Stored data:
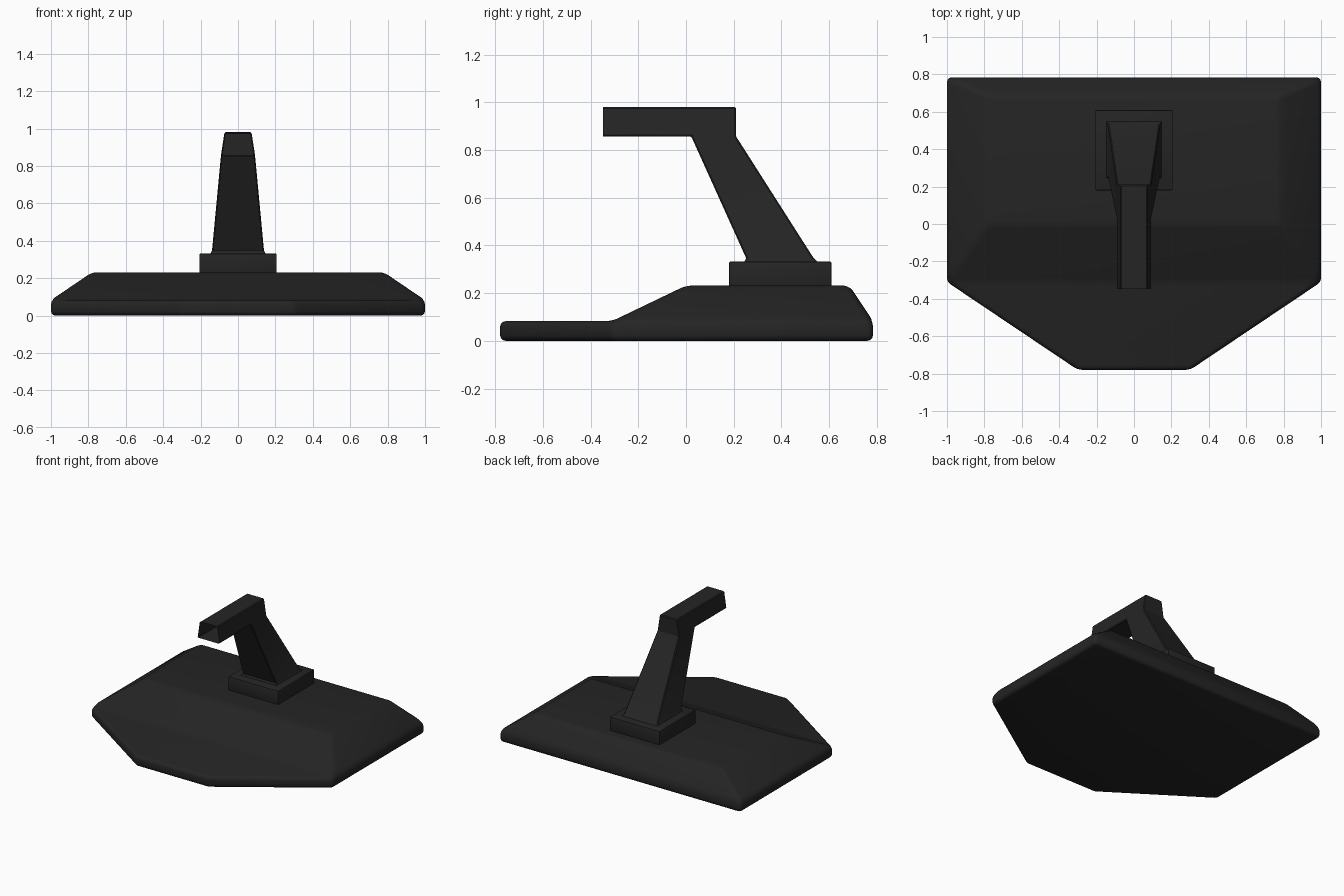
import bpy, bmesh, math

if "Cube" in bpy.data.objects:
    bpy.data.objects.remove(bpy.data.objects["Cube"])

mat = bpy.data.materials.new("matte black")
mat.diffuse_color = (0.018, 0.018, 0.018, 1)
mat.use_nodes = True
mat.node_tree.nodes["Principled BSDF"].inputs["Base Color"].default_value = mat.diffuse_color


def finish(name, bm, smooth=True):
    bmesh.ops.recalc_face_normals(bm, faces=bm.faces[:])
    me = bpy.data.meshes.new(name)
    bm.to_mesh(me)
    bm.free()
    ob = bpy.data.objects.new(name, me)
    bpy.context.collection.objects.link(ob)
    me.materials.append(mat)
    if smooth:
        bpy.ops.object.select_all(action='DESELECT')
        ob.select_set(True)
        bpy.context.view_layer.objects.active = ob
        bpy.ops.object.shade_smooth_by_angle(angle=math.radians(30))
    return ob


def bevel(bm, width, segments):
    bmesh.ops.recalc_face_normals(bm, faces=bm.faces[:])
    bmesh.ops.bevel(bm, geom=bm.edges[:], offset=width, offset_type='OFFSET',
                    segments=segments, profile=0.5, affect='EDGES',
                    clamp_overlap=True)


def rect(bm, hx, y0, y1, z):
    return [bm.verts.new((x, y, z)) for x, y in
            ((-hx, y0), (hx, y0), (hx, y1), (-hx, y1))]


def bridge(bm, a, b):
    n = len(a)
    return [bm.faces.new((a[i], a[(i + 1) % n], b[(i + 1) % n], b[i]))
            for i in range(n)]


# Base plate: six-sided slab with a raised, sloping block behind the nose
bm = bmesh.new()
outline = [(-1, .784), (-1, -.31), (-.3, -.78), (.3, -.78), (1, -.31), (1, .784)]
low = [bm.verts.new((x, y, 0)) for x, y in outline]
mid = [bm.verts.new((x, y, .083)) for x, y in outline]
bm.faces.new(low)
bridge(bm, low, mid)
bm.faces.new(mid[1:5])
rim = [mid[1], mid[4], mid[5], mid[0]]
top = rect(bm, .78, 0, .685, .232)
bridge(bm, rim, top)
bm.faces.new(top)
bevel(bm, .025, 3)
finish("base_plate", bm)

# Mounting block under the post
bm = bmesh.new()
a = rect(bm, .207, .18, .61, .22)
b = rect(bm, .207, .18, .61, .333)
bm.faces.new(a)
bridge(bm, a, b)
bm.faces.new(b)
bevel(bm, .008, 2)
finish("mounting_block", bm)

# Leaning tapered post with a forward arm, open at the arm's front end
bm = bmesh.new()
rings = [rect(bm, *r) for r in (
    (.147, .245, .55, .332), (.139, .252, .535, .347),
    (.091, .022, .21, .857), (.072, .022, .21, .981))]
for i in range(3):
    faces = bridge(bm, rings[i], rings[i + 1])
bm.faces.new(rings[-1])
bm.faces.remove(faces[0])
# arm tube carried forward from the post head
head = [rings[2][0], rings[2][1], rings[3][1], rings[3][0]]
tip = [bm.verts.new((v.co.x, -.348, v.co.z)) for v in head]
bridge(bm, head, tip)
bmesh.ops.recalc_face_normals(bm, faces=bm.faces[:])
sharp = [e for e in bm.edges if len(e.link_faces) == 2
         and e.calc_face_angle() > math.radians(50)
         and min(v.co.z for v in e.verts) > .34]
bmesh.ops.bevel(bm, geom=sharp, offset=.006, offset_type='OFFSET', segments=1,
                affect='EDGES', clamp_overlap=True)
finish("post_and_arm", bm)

### WORK INSTRUCTIONS
From the records given above, copy all lines containing "rect".

### RESULT FOR THIS EXERCISE
def rect(bm, hx, y0, y1, z):
top = rect(bm, .78, 0, .685, .232)
a = rect(bm, .207, .18, .61, .22)
b = rect(bm, .207, .18, .61, .333)
rings = [rect(bm, *r) for r in (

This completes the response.